HPC has a long-standing history of supporting advanced research techniques at large scale. In fact, the use of big data on HPC platforms – which is now common place – can be viewed as a first instance of convergence in the digital research era. As more research domains begin to take advantage of big data, HPC scientists have demonstrated responsiveness in their ability to teach and apply advanced computational methods throughout the broader scientific community. With increased interest in, and use of, artificial intelligence and machine learning techniques across research domains, the ability to bring together the benefits of HPC with AI analytics is optimal. “Summit”, the world’s fastest supercomputer, procured by the US Department of Energy, has been positioned as an integral component in achieving the US government’s Artificial Intelligence for American Industry initiative. Its prominence reinforces views from researchers and the vendor community in the ability of converged HPC-AI platforms to scale and accelerate the rate of discovery.

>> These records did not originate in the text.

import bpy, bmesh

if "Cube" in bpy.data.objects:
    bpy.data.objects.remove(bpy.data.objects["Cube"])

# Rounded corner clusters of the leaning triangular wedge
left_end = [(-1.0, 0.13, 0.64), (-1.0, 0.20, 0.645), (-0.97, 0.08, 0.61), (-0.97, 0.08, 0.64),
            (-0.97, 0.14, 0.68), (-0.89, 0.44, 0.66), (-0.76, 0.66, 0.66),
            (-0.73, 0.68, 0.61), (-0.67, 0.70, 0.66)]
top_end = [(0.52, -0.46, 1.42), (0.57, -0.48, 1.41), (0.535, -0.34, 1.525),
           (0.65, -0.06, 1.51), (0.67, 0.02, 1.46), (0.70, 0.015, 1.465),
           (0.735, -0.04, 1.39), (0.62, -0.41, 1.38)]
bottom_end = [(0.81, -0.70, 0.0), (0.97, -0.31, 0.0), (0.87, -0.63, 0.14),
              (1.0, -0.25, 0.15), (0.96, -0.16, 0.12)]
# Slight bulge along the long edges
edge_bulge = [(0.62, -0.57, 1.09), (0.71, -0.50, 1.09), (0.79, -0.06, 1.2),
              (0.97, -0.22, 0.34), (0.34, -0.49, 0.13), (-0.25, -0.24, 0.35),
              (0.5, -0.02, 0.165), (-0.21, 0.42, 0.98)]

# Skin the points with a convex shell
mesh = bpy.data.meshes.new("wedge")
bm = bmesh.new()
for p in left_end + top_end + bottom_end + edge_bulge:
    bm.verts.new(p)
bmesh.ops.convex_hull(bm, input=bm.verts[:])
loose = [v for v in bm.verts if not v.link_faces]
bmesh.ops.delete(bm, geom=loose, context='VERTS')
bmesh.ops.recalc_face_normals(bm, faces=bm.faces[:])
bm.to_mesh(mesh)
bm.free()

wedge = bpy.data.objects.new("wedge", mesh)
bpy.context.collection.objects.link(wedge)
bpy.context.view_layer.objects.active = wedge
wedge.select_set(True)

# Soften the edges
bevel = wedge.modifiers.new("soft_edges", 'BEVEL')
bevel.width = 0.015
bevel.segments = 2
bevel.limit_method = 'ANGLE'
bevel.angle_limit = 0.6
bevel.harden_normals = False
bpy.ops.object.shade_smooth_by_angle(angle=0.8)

Within the Canadian context, Ontario has already taken actionable steps towards implementing HPC-AI converged platforms. Compute Ontario, a not-for-profit organization, fully funded by the Government of Ontario, works collaboratively with stakeholders to coordinate advanced research computing and big data investments across the province. As a strategic priority endorsed by its partners, Compute Ontario is consciously tackling a known policy obstacle within research and innovation agendas. By focusing on improving access to skills development and big data, and coordinating the distribution of technology investments to leverage the diverse capabilities of the Ontario’s academic HPC consortia, the Province stands to benefit from a more resilient and adaptive DRI ecosystem.

The Health Artificial Intelligence Data Analysis Platform (HAIDAP), a collaborative initiative involving Compute Ontario, the Vector Institute, HPC4Health and the Institute for Clinical and Evaluative Sciences, is a clear example of how the diverse expertise among Ontario’s research community can be harnessed to support emerging needs, while addressing shared priorities. By placing the province’s rich longitudinal health data within a converged HPC-AI environment, the expertise of researchers from across organizations is being coordinated to accelerate the application of AI and machine learning techniques in health. Not only has HAIDAP led to new skill development and greater technical and research capabilities, but also a better understanding of the way in which organizations will need to evolve to meet future demands. Discussions with peers in Quebec (specifically at Calcul Quebec), where similar advanced research assets can be found to those in Ontario, have reinforced HPC-AI convergence as a prime opportunity to accelerate this field. However, it has also emphasized the need for a conducive federal policy environment, that is responsive to support scale in a way that allows all Canadian researchers to benefit from new approaches.

It can be argued that if Canada truly believes a healthy research ecosystem is imperative to remaining competitive in a digital and knowledge-based global economy, then federal policy must also support researchers’ access to robust advanced computing and big data resources. In summary, policies must keep pace with the evolution of research tools and techniques in order to support Canadian innovation and competitiveness.

1. Neely, J.R. (2014). “The U.S Government Role in HPC: Technology, Mission and Policy”. Paper presented at the Conference on Comparing High Performance Computing in the U.S and China, San Diego, CA April 2014. Accessed October 4: https://e-reports-ext.llnl.gov/pdf/773676.pdf
2. Ponce, M et al. (2016). “Scientific Computing, High-Performance Computing and Data Science in Higher Education”. Accessed October 4: https://arxiv.org/pdf/1604.05676v2.pdf
3. Oak Ridge National Laboratory. (2018). “ORNL Launches Summit Supercomputer”. Accessed October 4: https://www.ornl.gov/news/ornl-launches-summit-supercomputer